What sparks joy for you?

“Does it spark joy?” We’ve been hearing that a lot these days. I talked about the Marie Kondo phenomenon in a recent newsletter (sign up to receive them here!). Her philosophy about surrounding yourself only with things you love makes a lot of sense to me. My close friends and family know my closet is well-edited with items I truly treasure: Many hoodies and fabulously soft T-shirts. They bring me joy!

For me, beyond the basics, the KonMari method translates into financial wellness on many levels.

What should I get rid of? Start with debt!

Debts of any size can suck a lot of happiness out of a situation. If you’ve got credit cards, student loans, and bills hanging over your head, it can be easy to feel overwhelmed. The average U.S. household with credit card debt has an estimated $6,929 in revolving balances. But much like getting started clearing your home of clutter, making a plan to knock out your smallest debts can give you the motivation to tackle the bigger ones that might be lurking in the background.

And speaking of that …

Don’t be so quick to buy [insert quick-fix here]

When you’re wandering the aisles of a store and thinking about a purchase, mentally fast-forward a few years into the future. Can you picture really treasuring the item you’re considering in three years’ time? Or can you imagine it in a pile of things destined for Goodwill?
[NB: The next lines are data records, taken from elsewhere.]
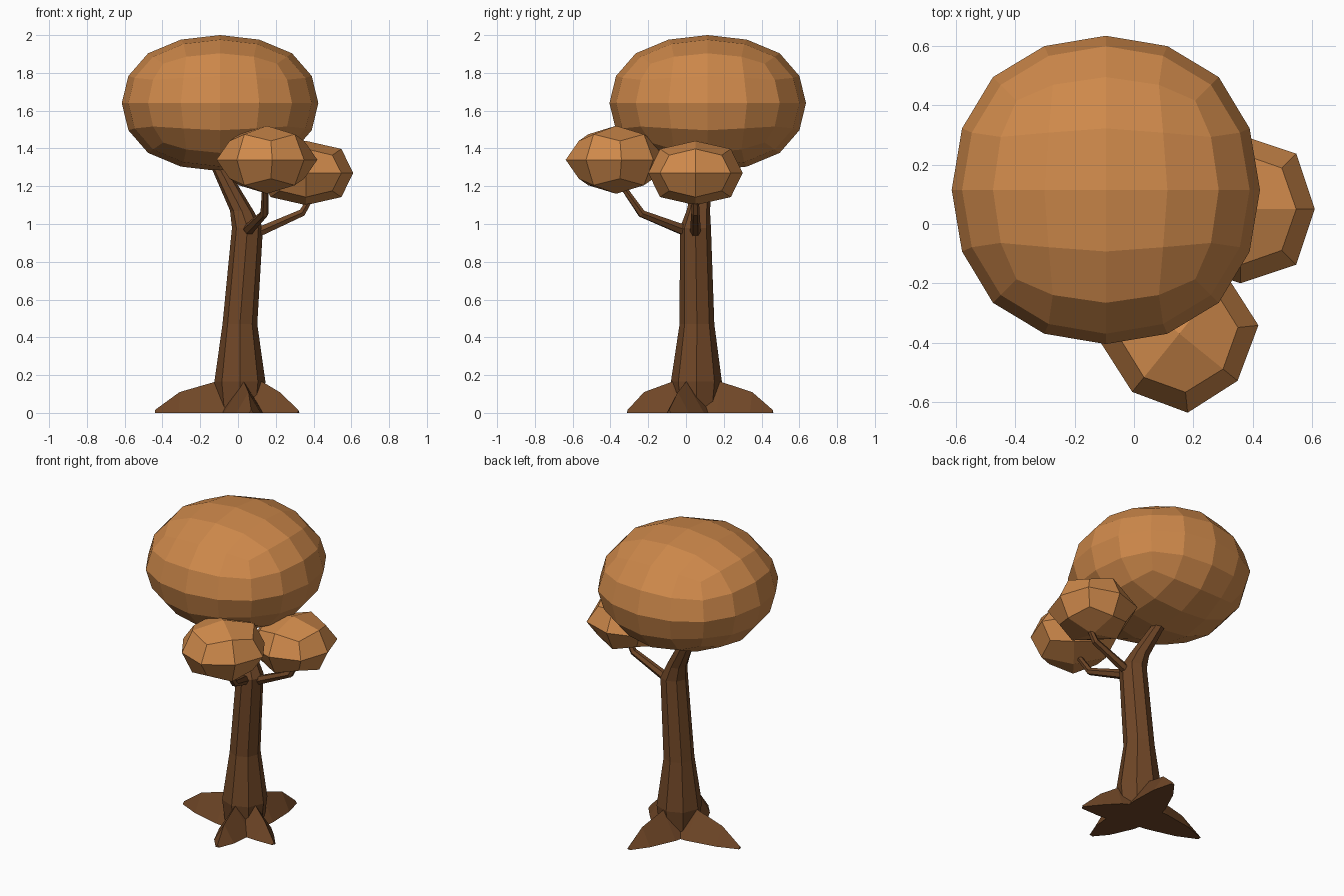
import bpy, bmesh
from math import cos, sin, pi, radians
from mathutils import Vector

if "Cube" in bpy.data.objects:
    bpy.data.objects.remove(bpy.data.objects["Cube"])


def material(name, rgb):
    m = bpy.data.materials.new(name)
    m.diffuse_color = (*rgb, 1)
    m.use_nodes = True
    m.node_tree.nodes["Principled BSDF"].inputs["Base Color"].default_value = m.diffuse_color
    return m


BARK = material("bark", (0.16, 0.062, 0.02))
LEAF = material("foliage", (0.62, 0.25, 0.07))


def loft(name, rings, mat):
    """Skin a list of equally sized point rings and cap both ends."""
    bm = bmesh.new()
    loops = [[bm.verts.new(p) for p in ring] for ring in rings]
    n = len(loops[0])
    for a, b in zip(loops, loops[1:]):
        for i in range(n):
            j = (i + 1) % n
            bm.faces.new((a[i], a[j], b[j], b[i]))
    bm.faces.new(loops[0])
    bm.faces.new(loops[-1])
    bmesh.ops.recalc_face_normals(bm, faces=bm.faces)
    me = bpy.data.meshes.new(name)
    bm.to_mesh(me)
    bm.free()
    me.materials.append(mat)
    ob = bpy.data.objects.new(name, me)
    bpy.context.collection.objects.link(ob)
    return ob


def branch(name, path, sides=6):
    """Tapered limb; path holds (x, y, z, radius), rings follow the bends."""
    pts = [Vector(p[:3]) for p in path]
    rings = []
    for i, p in enumerate(pts):
        d = (pts[min(i + 1, len(pts) - 1)] - pts[max(i - 1, 0)]).normalized()
        u = Vector((0, 0, 1)).cross(d).normalized()
        v = d.cross(u)
        rings.append([p + path[i][3] * (u * cos(2 * pi * k / sides) + v * sin(2 * pi * k / sides))
                      for k in range(sides)])
    return loft(name, rings, BARK)


def root(name, tip, mid):
    """Ridged root with a triangular section, from the trunk out to its tip."""
    start = Vector((0.01, 0.055, 0))
    arm = Vector((*tip, 0)) - start
    length = arm.length
    d = arm.normalized()
    side = Vector((-d.y, d.x, 0))
    rings = []
    for dist, half, h in ((0.05, 0.11, 0.175), (0.13, 0.105, 0.165),
                          (length * mid, 0.065, 0.11), (length, 0.012, 0.015)):
        c = start + d * dist
        rings.append([c - side * half, c + side * half, c + Vector((0, 0, h))])
    return loft(name, rings, BARK)


def foliage(name, centre, radii, level, turn=0):
    """Faceted blob: a cube rounded by subdivision, sized to the given radii."""
    bpy.ops.mesh.primitive_cube_add(size=2, location=centre, rotation=(0, 0, radians(turn)))
    ob = bpy.context.object
    ob.name = name
    shrink = {1: 1.0, 2: 0.878}[level]
    ob.scale = [r / shrink for r in radii]
    mod = ob.modifiers.new("round", 'SUBSURF')
    mod.levels = mod.render_levels = level
    mod.use_limit_surface = False
    ob.data.materials.append(LEAF)
    return ob


# Trunk continuing into the main limb, horizontal eight-sided rings
trunk = [(0.01, 0.055, 0.0, 0.115), (0.01, 0.055, 0.165, 0.135), (0.01, 0.058, 0.47, 0.092),
         (0.05, 0.05, 0.98, 0.082), (0.02, 0.065, 1.07, 0.062), (-0.1, 0.1, 1.3, 0.042),
         (-0.11, 0.105, 1.36, 0.036)]
loft("trunk", [[(x + r * cos(k * pi / 4), y + r * sin(k * pi / 4), z) for k in range(8)]
               for x, y, z, r in trunk], BARK)

# Two side branches
branch("right_branch", [(0.06, 0.05, 0.94, 0.032), (0.13, 0.05, 0.967, 0.028),
                        (0.34, 0.05, 1.06, 0.022), (0.41, 0.05, 1.18, 0.015)])
branch("front_branch", [(0.05, 0.03, 0.96, 0.034), (0.06, -0.03, 0.975, 0.03),
                        (0.14, -0.235, 1.055, 0.022), (0.145, -0.35, 1.22, 0.016)])

# Four spreading roots
for name, tip, mid in (("left_root", (-0.44, 0.075), 0.71), ("back_root", (0.09, 0.46), 0.73),
                       ("right_root", (0.32, -0.09), 0.68), ("front_root", (0.07, -0.31), 0.76)):
    root(name, tip, mid)

# Foliage
foliage("main_crown", (-0.095, 0.115, 1.64), (0.52, 0.52, 0.36), 2)
foliage("right_foliage", (0.36, 0.05, 1.27), (0.25, 0.25, 0.17), 1)
foliage("front_foliage", (0.153, -0.37, 1.34), (0.253, 0.253, 0.18), 1, 51)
It’s a good exercise to make yourself really consider the value of what you’re buying and whether it has the staying power to spark joy years down the line.

One of the ways Marie puts it is, “Do you want to take this into your future?”

While you’re picturing said future, you can start thinking about what you want your life to look like a few years down the line. It can help you define some of your long-term goals, and that will help with a strategy—and the willpower—to actually save for your long-term happiness.

And unneeded purchases aside, there’s plenty of other ways Americans are wasteful with spending—including unused gym memberships, ATM fees, wasted food, and expedited shipping charges.

Which leads us to …

What are your priorities?

Do you want to travel Europe? Start a family? Buy a first home (or a second home?!)? Retire early?

Emergencies aside, if something doesn’t bring you joy, are you spending your hard-earned money on it? (Or wasting it on things like fees and food waste?) Take a look at what you’ve spent in the past week, and the past month. Are you 100% behind all of the decisions you made? The lattes, the Amazon purchases, the lunches out, etc., etc. Are those purchases falling in line with your master plan? If the answer is anything less than, “Heck, yes!”—take a step back and consider your priorities. What’s really bringing joy to your life? Answering that question could change your relationship with your bank account in a very positive way.

Setting expectations

When you think of your finances, how do you feel? Calm, cool, and collected, or a little nervous and uncertain? Part of the answer might lie in your financial plan (or lack thereof). Do you have a realistic expectation of what your monthly bills will be, an idea of how much you’ll contribute to savings each month, and a benchmark you try to hit for your monthly discretionary spending?

Setting estimates for these categories can help center yourself and your spending, and take some of the uncertainty out of the equation. Even if you exceed your estimates, it helps to pay attention to the trends of your life, so you can revisit and re-evaluate how worthwhile the overages are.

Back to clutter …

The nervous and uncertain feeling could also stem back to the paper trail. Are your bills, documents, statements, and tax information where you can easily find them and reference them when you need them? They might not bring you joy, but it will take a lot off your mind to know they’re where they should be, and well-organized!

Kelly Luethje is a CERTIFIED FINANCIAL PLANNER™ professional and founder of Willow Planning Group, LLC. She provides financial education and guidance to help you live life on your terms. Kelly can usually be found on a mountain, or by a lake, working virtually with clients across the country.